Interior & comfort
Thanks to the spacious high-quality interior, the A4 saloon has the most appealing cabin of any compact executive saloon. Comfort is good, too, while the seats provide plenty of support and are great to sit in for long periods of time. If we’ve one complaint, it’s with the suspension. The Audi’s sporty set-up feels firm, so the A4 doesn’t ride over bumps and lumps in the road as well as the BMW 3-Series or Mercedes-Benz C-Class
Practicality & boot space
Practicality is where the Audi A4 really scores, with passenger room in the back proving particularly impressive. The rear seats have plenty of headroom, which means it’s a great choice for those regularly transporting adults. Those with long legs will appreciate the A4’s generous legroom, too. The boot is huge and can be easily accessed via the remote-opening bootlid, while a split-fold rear bench is standard on all models and a ski-hatch is available on the options list.

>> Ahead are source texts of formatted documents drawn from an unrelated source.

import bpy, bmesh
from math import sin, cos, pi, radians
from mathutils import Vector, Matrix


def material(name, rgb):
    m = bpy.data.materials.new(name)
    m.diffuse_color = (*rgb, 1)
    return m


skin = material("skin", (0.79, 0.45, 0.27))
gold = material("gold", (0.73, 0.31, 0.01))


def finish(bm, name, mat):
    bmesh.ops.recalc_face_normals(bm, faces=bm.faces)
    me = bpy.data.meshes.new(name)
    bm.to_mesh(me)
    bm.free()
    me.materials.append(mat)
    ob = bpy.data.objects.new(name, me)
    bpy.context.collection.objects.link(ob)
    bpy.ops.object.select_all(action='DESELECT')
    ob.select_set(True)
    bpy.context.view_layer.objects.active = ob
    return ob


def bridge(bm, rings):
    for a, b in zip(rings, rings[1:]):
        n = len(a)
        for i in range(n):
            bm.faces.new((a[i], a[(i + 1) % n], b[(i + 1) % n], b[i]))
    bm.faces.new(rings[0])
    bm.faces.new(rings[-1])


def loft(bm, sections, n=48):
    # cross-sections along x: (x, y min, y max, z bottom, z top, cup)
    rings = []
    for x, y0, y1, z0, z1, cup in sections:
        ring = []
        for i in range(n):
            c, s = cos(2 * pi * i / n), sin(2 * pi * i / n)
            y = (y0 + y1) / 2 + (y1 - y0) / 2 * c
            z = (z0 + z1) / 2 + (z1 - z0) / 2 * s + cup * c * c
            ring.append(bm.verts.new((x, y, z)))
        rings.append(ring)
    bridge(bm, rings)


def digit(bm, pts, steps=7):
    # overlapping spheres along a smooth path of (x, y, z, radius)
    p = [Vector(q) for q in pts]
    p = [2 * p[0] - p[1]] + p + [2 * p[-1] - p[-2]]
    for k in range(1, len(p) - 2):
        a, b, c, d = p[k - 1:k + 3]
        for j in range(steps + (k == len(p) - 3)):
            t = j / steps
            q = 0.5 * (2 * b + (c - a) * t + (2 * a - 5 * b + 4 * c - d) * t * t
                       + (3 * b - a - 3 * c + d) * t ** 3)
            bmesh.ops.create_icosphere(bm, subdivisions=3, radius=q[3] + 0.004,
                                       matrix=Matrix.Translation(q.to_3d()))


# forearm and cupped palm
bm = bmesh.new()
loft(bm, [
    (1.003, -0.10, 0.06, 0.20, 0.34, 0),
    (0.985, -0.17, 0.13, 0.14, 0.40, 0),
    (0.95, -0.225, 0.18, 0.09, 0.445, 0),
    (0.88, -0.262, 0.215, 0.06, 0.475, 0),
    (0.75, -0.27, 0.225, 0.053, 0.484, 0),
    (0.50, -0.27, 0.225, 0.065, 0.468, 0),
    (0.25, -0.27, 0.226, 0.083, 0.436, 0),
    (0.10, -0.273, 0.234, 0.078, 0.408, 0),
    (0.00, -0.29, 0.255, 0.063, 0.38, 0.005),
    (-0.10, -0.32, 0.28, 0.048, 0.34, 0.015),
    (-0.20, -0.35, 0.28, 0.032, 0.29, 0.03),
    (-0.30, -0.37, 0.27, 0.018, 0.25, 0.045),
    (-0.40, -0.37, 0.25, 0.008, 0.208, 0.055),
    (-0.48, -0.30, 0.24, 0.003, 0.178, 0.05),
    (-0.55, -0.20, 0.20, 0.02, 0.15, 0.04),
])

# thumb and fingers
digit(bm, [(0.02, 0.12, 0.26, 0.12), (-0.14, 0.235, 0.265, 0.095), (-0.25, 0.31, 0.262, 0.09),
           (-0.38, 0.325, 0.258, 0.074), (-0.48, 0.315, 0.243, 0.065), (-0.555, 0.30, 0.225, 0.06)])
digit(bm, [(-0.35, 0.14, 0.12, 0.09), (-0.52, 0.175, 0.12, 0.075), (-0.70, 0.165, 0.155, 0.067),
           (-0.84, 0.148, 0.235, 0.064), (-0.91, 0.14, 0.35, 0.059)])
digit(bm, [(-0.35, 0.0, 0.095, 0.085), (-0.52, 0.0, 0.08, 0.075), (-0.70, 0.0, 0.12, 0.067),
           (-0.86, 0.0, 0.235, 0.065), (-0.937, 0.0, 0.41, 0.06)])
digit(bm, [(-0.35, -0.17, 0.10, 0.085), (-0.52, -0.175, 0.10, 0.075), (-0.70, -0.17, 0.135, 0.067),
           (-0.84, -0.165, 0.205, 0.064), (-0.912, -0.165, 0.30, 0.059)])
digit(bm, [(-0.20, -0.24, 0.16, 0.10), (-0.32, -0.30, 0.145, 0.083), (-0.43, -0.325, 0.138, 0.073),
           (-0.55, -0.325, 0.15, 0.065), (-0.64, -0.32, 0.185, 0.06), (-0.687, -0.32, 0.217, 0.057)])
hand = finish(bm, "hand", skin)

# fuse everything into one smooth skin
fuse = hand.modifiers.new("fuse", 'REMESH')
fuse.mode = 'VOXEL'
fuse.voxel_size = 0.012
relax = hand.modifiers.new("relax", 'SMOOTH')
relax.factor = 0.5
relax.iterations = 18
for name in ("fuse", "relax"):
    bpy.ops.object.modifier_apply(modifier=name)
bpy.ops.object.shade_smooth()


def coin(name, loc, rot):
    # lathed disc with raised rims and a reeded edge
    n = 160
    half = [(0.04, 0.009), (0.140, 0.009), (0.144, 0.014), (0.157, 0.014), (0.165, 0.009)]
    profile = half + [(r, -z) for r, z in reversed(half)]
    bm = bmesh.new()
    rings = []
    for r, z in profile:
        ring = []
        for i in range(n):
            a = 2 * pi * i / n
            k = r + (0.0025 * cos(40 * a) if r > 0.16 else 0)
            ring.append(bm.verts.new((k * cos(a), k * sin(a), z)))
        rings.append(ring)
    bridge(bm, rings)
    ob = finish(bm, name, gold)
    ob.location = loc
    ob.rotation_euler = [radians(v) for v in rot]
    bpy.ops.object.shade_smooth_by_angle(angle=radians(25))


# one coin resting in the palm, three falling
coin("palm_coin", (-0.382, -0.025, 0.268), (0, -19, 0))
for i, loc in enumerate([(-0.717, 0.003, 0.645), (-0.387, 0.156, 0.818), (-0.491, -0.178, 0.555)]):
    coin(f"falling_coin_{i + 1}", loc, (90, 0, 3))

Reliability & safety
We’ve already described in detail how well we think the Audi’s cockpit is screwed together, and owners agree. The Audi A4 scored 91.07% for build quality in the 2010 Driver Power satisfaction survey, which is very respectable. What’s more, the new A4’s overall position in the Driver Power top 100 at 39 is a significant improvement on its predecessor, which found itself in 78th place.
Price, value for money & options
Like for like, the Audi A4 tends to undercut premium rivals like the BMW 3 Series on price. Equipment levels are good too, as even the standard version comes with alloy wheels, a leather steering wheel and air-conditioning. Spend a little extra on SE specification, and the equipment list comes up to the level we’d expect on an executive car.